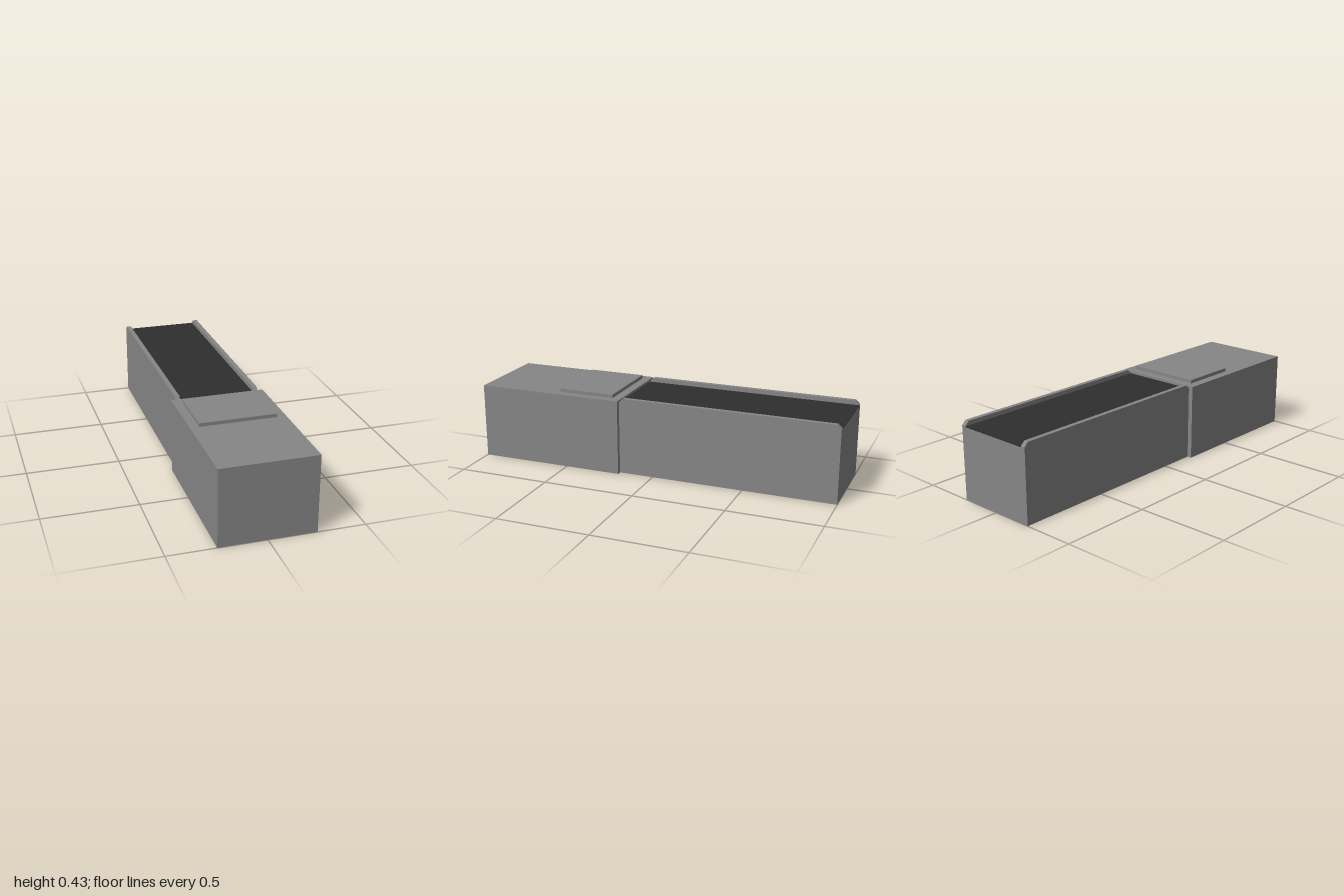
import * as THREE from 'three';

export function createModel() {
  const model = new THREE.Group();
  model.name = 'checkoutCounter';

  const material = (name, color) => {
    const m = new THREE.MeshStandardMaterial({ color });
    m.name = name;
    return m;
  };
  const grey = material('counterGrey', 0x868686);
  const dark = material('beltRubber', 0x2e2e2e);

  const add = (name, geometry, mat) => {
    const mesh = new THREE.Mesh(geometry, mat);
    mesh.name = name;
    model.add(mesh);
    return mesh;
  };

  // Box given by its extents along each axis
  const box = (name, mat, [x0, x1], [y0, y1], [z0, z1]) =>
    add(name, new THREE.BoxGeometry(x1 - x0, y1 - y0, z1 - z0), mat)
      .position.set((x0 + x1) / 2, (y0 + y1) / 2, (z0 + z1) / 2);

  // Front counter with its raised scanner plate
  box('counterBody', grey, [-0.25, 0.25], [0, 0.409], [0.19, 1]);
  box('scannerPlate', grey, [-0.203, 0.203], [0.409, 0.428], [0.237, 0.547]);

  // Conveyor cabinet, with the belt lying on top between the rails
  box('conveyorBody', grey, [-0.225, 0.225], [0, 0.392], [-1, 0.19]);
  box('conveyorBelt', dark, [-0.2, 0.2], [0.392, 0.396], [-1, 0.19]);

  // Side rails with chamfered ends: profile in (-z, y), extruded across x
  const profile = new THREE.Shape([
    [-0.19, 0.392], [1, 0.392], [1, 0.397], [0.978, 0.419], [-0.168, 0.419], [-0.19, 0.397],
  ].map(([x, y]) => new THREE.Vector2(x, y)));
  for (const side of [-1, 1]) {
    const rail = new THREE.ExtrudeGeometry(profile, { depth: 0.025, bevelEnabled: false });
    rail.translate(0, 0, -0.0125).rotateY(Math.PI / 2);
    add(side > 0 ? 'leftRail' : 'rightRail', rail, grey).position.x = side * 0.2125;
  }

  return model;
}
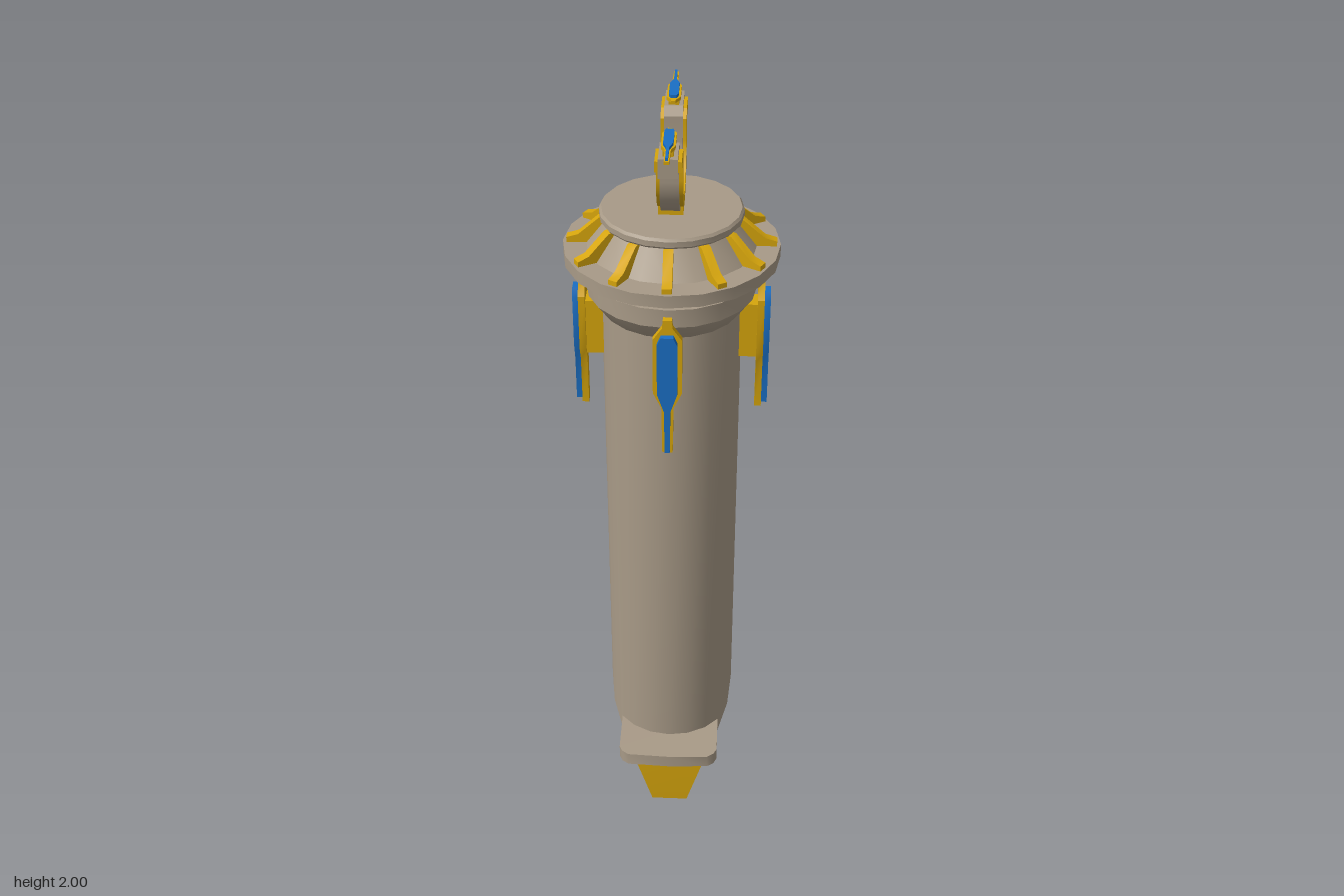
import * as THREE from 'three';
import { toCreasedNormals } from 'three/addons/utils/BufferGeometryUtils.js';

const mat = (color) => new THREE.MeshStandardMaterial({ color, side: THREE.DoubleSide });
const SIDES = 20;

export function createModel() {
  const stone = mat(0xa89a87), gold = mat(0xd6a50c), blue = mat(0x1a6fc4);
  const model = new THREE.Group();
  model.name = 'pillar';

  const add = (parent, name, geometry, material) => {
    const mesh = new THREE.Mesh(toCreasedNormals(geometry, 0.6), material);
    mesh.name = name;
    parent.add(mesh);
    return mesh;
  };
  const polygon = (pts) => new THREE.Shape(pts.map(([x, y]) => new THREE.Vector2(x, y)));
  // Extrude centred on its depth
  const slab = (shape, depth) =>
    new THREE.ExtrudeGeometry(shape, { depth, bevelEnabled: false, curveSegments: 20 }).translate(0, 0, -depth / 2);
  // Mirror a half outline (listed top to bottom) across x = 0
  const mirrored = (half) => polygon([...half, ...half.map(([x, y]) => [-x, y]).reverse()]);

  // Shaft with a slanted cut at the back of its foot
  const shaft = new THREE.CylinderGeometry(0.163, 0.163, 1.32, SIDES).translate(0, 0.9, 0);
  const p = shaft.attributes.position;
  for (let i = 0; i < p.count; i++) {
    if (p.getY(i) < 0.5) p.setY(i, 0.24 + Math.max(0, 0.095 - p.getZ(i)) * 1.17);
  }
  add(model, 'shaft', shaft, stone);

  // Collar, flange, sloped crown and top disc in one turned profile
  const profile = [
    [0.155, 1.525], [0.165, 1.53], [0.197, 1.575], [0.197, 1.62], [0.168, 1.62], [0.168, 1.655],
    [0.248, 1.655], [0.248, 1.685], [0.195, 1.685], [0.145, 1.75], [0.16, 1.752], [0.164, 1.757],
    [0.164, 1.77], [0.159, 1.776], [0, 1.776],
  ].map(([r, y]) => new THREE.Vector2(r, y));
  add(model, 'capital', new THREE.LatheGeometry(profile, SIDES), stone);

  // Twelve ribs on the flange
  const ribShape = polygon([[0.13, 1.67], [0.239, 1.67], [0.239, 1.697], [0.212, 1.705], [0.163, 1.748], [0.13, 1.752]]);
  for (let i = 0; i < 12; i++) {
    add(model, 'rib', slab(ribShape, 0.022), gold).rotation.y = (i * Math.PI) / 6;
  }

  // Fin facing +z: bracket, gold plate and blue inlay
  const plateShape = mirrored([
    [0.01, 0.175], [0.012, 0.155], [0.033, 0.125], [0.033, -0.015], [0.014, -0.055], [0.012, -0.178],
  ]);
  const inlayShape = mirrored([
    [0.014, 0.138], [0.023, 0.118], [0.023, -0.01], [0.007, -0.058], [0.006, -0.17],
  ]);
  const makeFin = (name) => {
    const fin = new THREE.Group();
    fin.name = name;
    add(fin, 'finBracket', new THREE.BoxGeometry(0.05, 0.14, 0.044).translate(0, 0.04, -0.02), gold);
    add(fin, 'finPlate', slab(plateShape, 0.016).translate(0, 0, 0.008), gold);
    add(fin, 'finInlay', slab(inlayShape, 0.016).translate(0, 0, 0.022), blue);
    return fin;
  };

  // Four fins around the shaft
  for (let i = 0; i < 4; i++) {
    const pivot = new THREE.Group();
    pivot.name = 'sideFin';
    const fin = makeFin('fin');
    fin.position.set(0, 1.43, 0.2);
    pivot.add(fin);
    pivot.rotation.y = (i * Math.PI) / 2;
    model.add(pivot);
  }

  // U-shaped yoke with out-turned arms; t is half the band width
  const yokeShape = (t) => {
    const s = new THREE.Shape();
    const inner = 0.1 - t, outer = 0.1 + t, top = 1.95 + t, low = 1.95 - t, end = 0.158 + t;
    s.moveTo(end, top);
    s.lineTo(inner + 0.018, top);
    s.lineTo(inner, top - 0.018);
    s.absarc(0, 1.9, inner, 0, -Math.PI, true);
    s.lineTo(-inner, top - 0.018);
    s.lineTo(-inner - 0.018, top);
    s.lineTo(-end, top);
    s.lineTo(-end, low);
    s.lineTo(-outer, low);
    s.absarc(0, 1.9, outer, Math.PI, Math.PI * 2, false);
    s.lineTo(outer, low);
    s.lineTo(end, low);
    return s;
  };
  add(model, 'yoke', slab(yokeShape(0.022), 0.042).rotateY(Math.PI / 2), stone);
  add(model, 'yokeTrim', slab(yokeShape(0.012), 0.058).rotateY(Math.PI / 2), gold);
  add(model, 'yokeBase', new THREE.BoxGeometry(0.056, 0.03, 0.09).translate(0, 1.785, 0), gold);

  // Small fins lying on the yoke arms
  for (const turn of [0, Math.PI]) {
    const pivot = new THREE.Group();
    pivot.name = 'yokeFin';
    const fin = makeFin('fin');
    fin.scale.setScalar(0.47);
    fin.rotation.x = -Math.PI / 2;
    fin.position.set(0, 1.986, 0.152);
    pivot.add(fin);
    pivot.rotation.y = turn;
    model.add(pivot);
  }

  // Step at the foot
  const stepShape = polygon([
    [-0.13, -0.09], [0.13, -0.09], [0.13, -0.213], [0.122, -0.23], [0.105, -0.242],
    [0, -0.247], [-0.105, -0.242], [-0.122, -0.23], [-0.13, -0.213],
  ]);
  add(model, 'step', slab(stepShape, 0.036).rotateX(-Math.PI / 2).translate(0, 0.26, 0), stone);

  // Spike: flat front, ridged back, lofted through [y, halfWidth, front, edge, ridge]
  const rings = [
    [0, 0.048, 0.138, 0.112, 0.086], [0.16, 0.094, 0.145, 0.113, 0.07], [0.265, 0.094, 0.145, 0.113, 0.073],
  ].map(([y, w, f, e, r]) => [[-w, y, f], [w, y, f], [w, y, e], [0, y, r], [-w, y, e]]);
  const tris = [];
  for (let k = 0; k < 2; k++) {
    for (let i = 0; i < 5; i++) {
      const j = (i + 1) % 5, a = rings[k], b = rings[k + 1];
      tris.push(a[i], a[j], b[j], a[i], b[j], b[i]);
    }
  }
  for (let i = 1; i < 4; i++) {
    tris.push(rings[0][0], rings[0][i + 1], rings[0][i], rings[2][0], rings[2][i], rings[2][i + 1]);
  }
  const spike = new THREE.BufferGeometry();
  spike.setAttribute('position', new THREE.Float32BufferAttribute(tris.flat(), 3));
  add(model, 'spike', spike, gold);

  return model;
}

=-=-=

Copy the stretch of the records above that runs from the line with "pivot.name = 'yokeFin';" through the line with "const j = (i". Both end lines belong in the copy, and nothing else does.

## SOLVED EXERCISE
    pivot.name = 'yokeFin';
    const fin = makeFin('fin');
    fin.scale.setScalar(0.47);
    fin.rotation.x = -Math.PI / 2;
    fin.position.set(0, 1.986, 0.152);
    pivot.add(fin);
    pivot.rotation.y = turn;
    model.add(pivot);
  }

  // Step at the foot
  const stepShape = polygon([
    [-0.13, -0.09], [0.13, -0.09], [0.13, -0.213], [0.122, -0.23], [0.105, -0.242],
    [0, -0.247], [-0.105, -0.242], [-0.122, -0.23], [-0.13, -0.213],
  ]);
  add(model, 'step', slab(stepShape, 0.036).rotateX(-Math.PI / 2).translate(0, 0.26, 0), stone);

  // Spike: flat front, ridged back, lofted through [y, halfWidth, front, edge, ridge]
  const rings = [
    [0, 0.048, 0.138, 0.112, 0.086], [0.16, 0.094, 0.145, 0.113, 0.07], [0.265, 0.094, 0.145, 0.113, 0.073],
  ].map(([y, w, f, e, r]) => [[-w, y, f], [w, y, f], [w, y, e], [0, y, r], [-w, y, e]]);
  const tris = [];
  for (let k = 0; k < 2; k++) {
    for (let i = 0; i < 5; i++) {
      const j = (i + 1) % 5, a = rings[k], b = rings[k + 1];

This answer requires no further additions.